* WORK ITEM: Your answer should hold only the lines from the start of the data below through the line with "the wall face", copied exactly, with pictures left out.

* EXTRACTED MATERIAL:
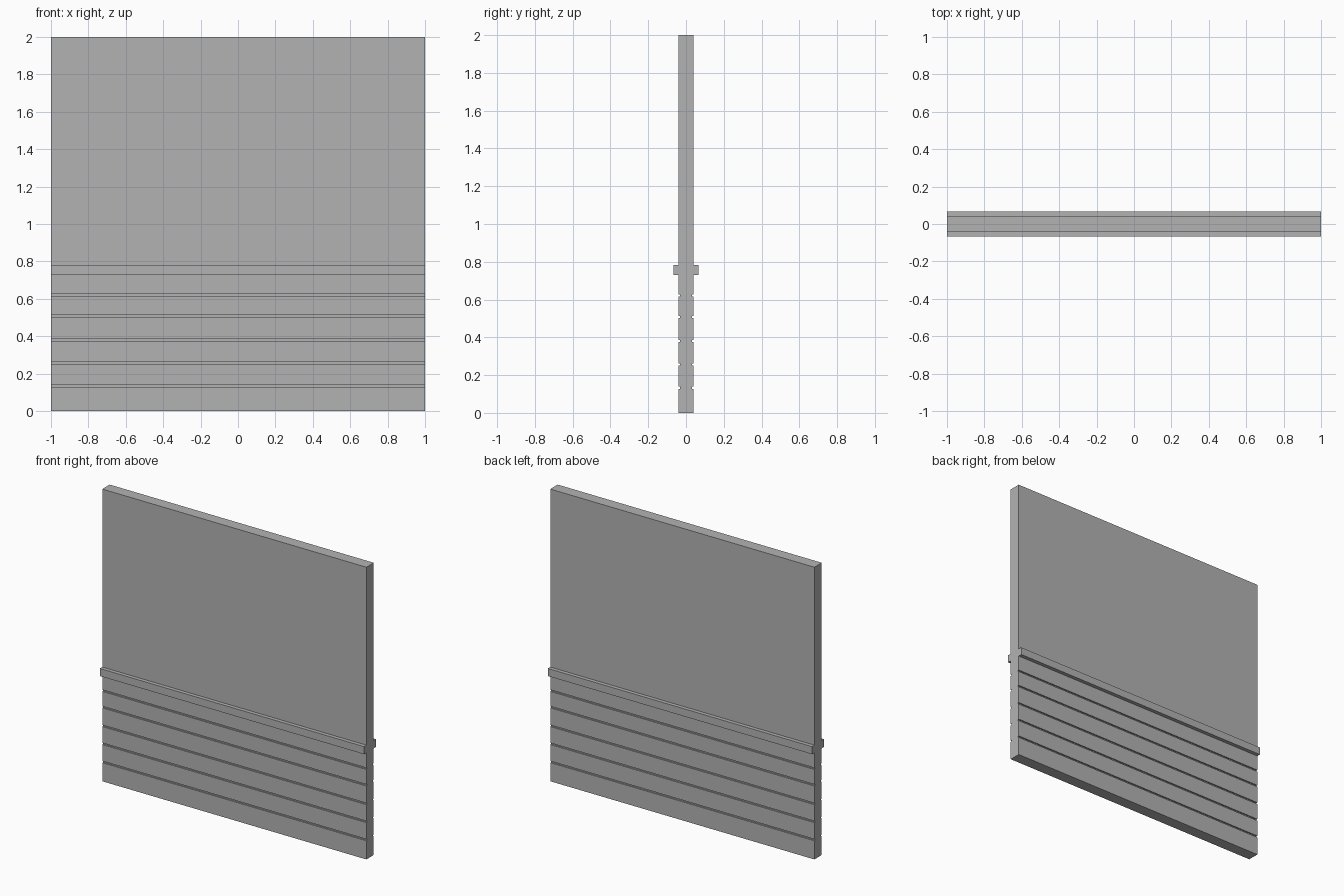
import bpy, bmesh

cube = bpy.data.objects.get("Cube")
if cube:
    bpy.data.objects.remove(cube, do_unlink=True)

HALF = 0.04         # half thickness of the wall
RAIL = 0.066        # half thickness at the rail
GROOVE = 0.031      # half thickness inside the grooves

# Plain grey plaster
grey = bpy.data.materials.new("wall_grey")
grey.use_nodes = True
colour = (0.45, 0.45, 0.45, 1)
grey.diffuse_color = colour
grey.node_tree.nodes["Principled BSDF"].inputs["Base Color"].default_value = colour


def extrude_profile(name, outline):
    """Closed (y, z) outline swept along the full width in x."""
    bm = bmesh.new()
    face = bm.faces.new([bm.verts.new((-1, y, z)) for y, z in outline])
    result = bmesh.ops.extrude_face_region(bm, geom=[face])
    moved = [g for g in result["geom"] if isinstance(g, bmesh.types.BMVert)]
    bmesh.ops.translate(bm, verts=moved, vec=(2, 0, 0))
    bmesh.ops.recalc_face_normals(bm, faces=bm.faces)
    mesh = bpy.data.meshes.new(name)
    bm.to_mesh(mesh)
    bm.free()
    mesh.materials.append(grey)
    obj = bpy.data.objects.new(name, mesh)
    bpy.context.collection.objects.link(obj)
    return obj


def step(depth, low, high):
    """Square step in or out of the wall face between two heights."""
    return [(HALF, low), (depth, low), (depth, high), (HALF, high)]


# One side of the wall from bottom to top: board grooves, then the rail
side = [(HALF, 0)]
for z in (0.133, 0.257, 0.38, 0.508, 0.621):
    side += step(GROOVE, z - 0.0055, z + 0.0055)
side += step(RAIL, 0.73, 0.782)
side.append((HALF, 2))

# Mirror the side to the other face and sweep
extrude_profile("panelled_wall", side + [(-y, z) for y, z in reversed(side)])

* EXERCISE RESULT:
import bpy, bmesh

cube = bpy.data.objects.get("Cube")
if cube:
    bpy.data.objects.remove(cube, do_unlink=True)

HALF = 0.04         # half thickness of the wall
RAIL = 0.066        # half thickness at the rail
GROOVE = 0.031      # half thickness inside the grooves

# Plain grey plaster
grey = bpy.data.materials.new("wall_grey")
grey.use_nodes = True
colour = (0.45, 0.45, 0.45, 1)
grey.diffuse_color = colour
grey.node_tree.nodes["Principled BSDF"].inputs["Base Color"].default_value = colour


def extrude_profile(name, outline):
    """Closed (y, z) outline swept along the full width in x."""
    bm = bmesh.new()
    face = bm.faces.new([bm.verts.new((-1, y, z)) for y, z in outline])
    result = bmesh.ops.extrude_face_region(bm, geom=[face])
    moved = [g for g in result["geom"] if isinstance(g, bmesh.types.BMVert)]
    bmesh.ops.translate(bm, verts=moved, vec=(2, 0, 0))
    bmesh.ops.recalc_face_normals(bm, faces=bm.faces)
    mesh = bpy.data.meshes.new(name)
    bm.to_mesh(mesh)
    bm.free()
    mesh.materials.append(grey)
    obj = bpy.data.objects.new(name, mesh)
    bpy.context.collection.objects.link(obj)
    return obj


def step(depth, low, high):
    """Square step in or out of the wall face between two heights."""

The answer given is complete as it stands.